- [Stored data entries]
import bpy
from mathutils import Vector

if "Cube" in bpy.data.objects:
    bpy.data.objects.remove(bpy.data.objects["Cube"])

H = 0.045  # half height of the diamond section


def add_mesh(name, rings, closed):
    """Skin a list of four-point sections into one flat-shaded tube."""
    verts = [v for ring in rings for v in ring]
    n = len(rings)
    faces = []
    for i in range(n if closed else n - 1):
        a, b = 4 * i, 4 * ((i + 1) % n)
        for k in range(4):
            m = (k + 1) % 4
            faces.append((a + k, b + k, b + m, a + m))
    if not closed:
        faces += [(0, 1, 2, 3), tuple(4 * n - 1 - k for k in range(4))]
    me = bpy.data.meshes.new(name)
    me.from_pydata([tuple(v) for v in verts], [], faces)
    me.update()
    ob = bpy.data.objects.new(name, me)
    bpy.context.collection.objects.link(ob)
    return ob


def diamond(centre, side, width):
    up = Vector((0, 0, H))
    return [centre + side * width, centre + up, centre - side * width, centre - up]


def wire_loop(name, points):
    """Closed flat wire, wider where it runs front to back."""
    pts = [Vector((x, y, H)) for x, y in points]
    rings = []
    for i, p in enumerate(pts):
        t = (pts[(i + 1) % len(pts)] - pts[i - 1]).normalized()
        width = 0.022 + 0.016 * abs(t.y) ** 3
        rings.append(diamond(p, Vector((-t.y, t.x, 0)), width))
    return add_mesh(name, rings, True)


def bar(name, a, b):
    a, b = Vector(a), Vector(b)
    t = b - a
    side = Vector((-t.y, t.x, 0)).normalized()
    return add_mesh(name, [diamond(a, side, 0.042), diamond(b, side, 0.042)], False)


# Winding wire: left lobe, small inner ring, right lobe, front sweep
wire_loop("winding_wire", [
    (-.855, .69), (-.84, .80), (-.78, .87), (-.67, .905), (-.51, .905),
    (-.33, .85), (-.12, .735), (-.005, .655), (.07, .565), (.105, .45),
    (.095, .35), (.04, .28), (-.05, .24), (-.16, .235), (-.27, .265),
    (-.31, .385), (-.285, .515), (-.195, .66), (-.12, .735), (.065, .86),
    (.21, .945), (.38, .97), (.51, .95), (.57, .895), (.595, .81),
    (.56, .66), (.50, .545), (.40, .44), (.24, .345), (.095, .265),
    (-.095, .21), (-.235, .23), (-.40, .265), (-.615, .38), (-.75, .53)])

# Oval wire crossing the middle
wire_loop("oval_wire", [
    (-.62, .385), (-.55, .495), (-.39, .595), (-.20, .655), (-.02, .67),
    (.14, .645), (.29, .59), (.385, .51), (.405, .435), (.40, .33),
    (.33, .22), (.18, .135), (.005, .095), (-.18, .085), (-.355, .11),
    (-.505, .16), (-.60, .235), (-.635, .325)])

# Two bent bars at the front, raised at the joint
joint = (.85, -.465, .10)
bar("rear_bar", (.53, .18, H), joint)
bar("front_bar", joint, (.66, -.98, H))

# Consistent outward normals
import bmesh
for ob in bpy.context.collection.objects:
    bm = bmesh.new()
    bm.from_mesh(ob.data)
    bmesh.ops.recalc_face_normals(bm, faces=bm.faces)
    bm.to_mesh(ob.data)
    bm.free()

- [WHAT IS EXPECTED]
Every entry needs to be written out again, exactly as given.

- [ANSWER BOX]
import bpy
from mathutils import Vector

if "Cube" in bpy.data.objects:
    bpy.data.objects.remove(bpy.data.objects["Cube"])

H = 0.045  # half height of the diamond section


def add_mesh(name, rings, closed):
    """Skin a list of four-point sections into one flat-shaded tube."""
    verts = [v for ring in rings for v in ring]
    n = len(rings)
    faces = []
    for i in range(n if closed else n - 1):
        a, b = 4 * i, 4 * ((i + 1) % n)
        for k in range(4):
            m = (k + 1) % 4
            faces.append((a + k, b + k, b + m, a + m))
    if not closed:
        faces += [(0, 1, 2, 3), tuple(4 * n - 1 - k for k in range(4))]
    me = bpy.data.meshes.new(name)
    me.from_pydata([tuple(v) for v in verts], [], faces)
    me.update()
    ob = bpy.data.objects.new(name, me)
    bpy.context.collection.objects.link(ob)
    return ob


def diamond(centre, side, width):
    up = Vector((0, 0, H))
    return [centre + side * width, centre + up, centre - side * width, centre - up]


def wire_loop(name, points):
    """Closed flat wire, wider where it runs front to back."""
    pts = [Vector((x, y, H)) for x, y in points]
    rings = []
    for i, p in enumerate(pts):
        t = (pts[(i + 1) % len(pts)] - pts[i - 1]).normalized()
        width = 0.022 + 0.016 * abs(t.y) ** 3
        rings.append(diamond(p, Vector((-t.y, t.x, 0)), width))
    return add_mesh(name, rings, True)


def bar(name, a, b):
    a, b = Vector(a), Vector(b)
    t = b - a
    side = Vector((-t.y, t.x, 0)).normalized()
    return add_mesh(name, [diamond(a, side, 0.042), diamond(b, side, 0.042)], False)


# Winding wire: left lobe, small inner ring, right lobe, front sweep
wire_loop("winding_wire", [
    (-.855, .69), (-.84, .80), (-.78, .87), (-.67, .905), (-.51, .905),
    (-.33, .85), (-.12, .735), (-.005, .655), (.07, .565), (.105, .45),
    (.095, .35), (.04, .28), (-.05, .24), (-.16, .235), (-.27, .265),
    (-.31, .385), (-.285, .515), (-.195, .66), (-.12, .735), (.065, .86),
    (.21, .945), (.38, .97), (.51, .95), (.57, .895), (.595, .81),
    (.56, .66), (.50, .545), (.40, .44), (.24, .345), (.095, .265),
    (-.095, .21), (-.235, .23), (-.40, .265), (-.615, .38), (-.75, .53)])

# Oval wire crossing the middle
wire_loop("oval_wire", [
    (-.62, .385), (-.55, .495), (-.39, .595), (-.20, .655), (-.02, .67),
    (.14, .645), (.29, .59), (.385, .51), (.405, .435), (.40, .33),
    (.33, .22), (.18, .135), (.005, .095), (-.18, .085), (-.355, .11),
    (-.505, .16), (-.60, .235), (-.635, .325)])

# Two bent bars at the front, raised at the joint
joint = (.85, -.465, .10)
bar("rear_bar", (.53, .18, H), joint)
bar("front_bar", joint, (.66, -.98, H))

# Consistent outward normals
import bmesh
for ob in bpy.context.collection.objects:
    bm = bmesh.new()
    bm.from_mesh(ob.data)
    bmesh.ops.recalc_face_normals(bm, faces=bm.faces)
    bm.to_mesh(ob.data)
    bm.free()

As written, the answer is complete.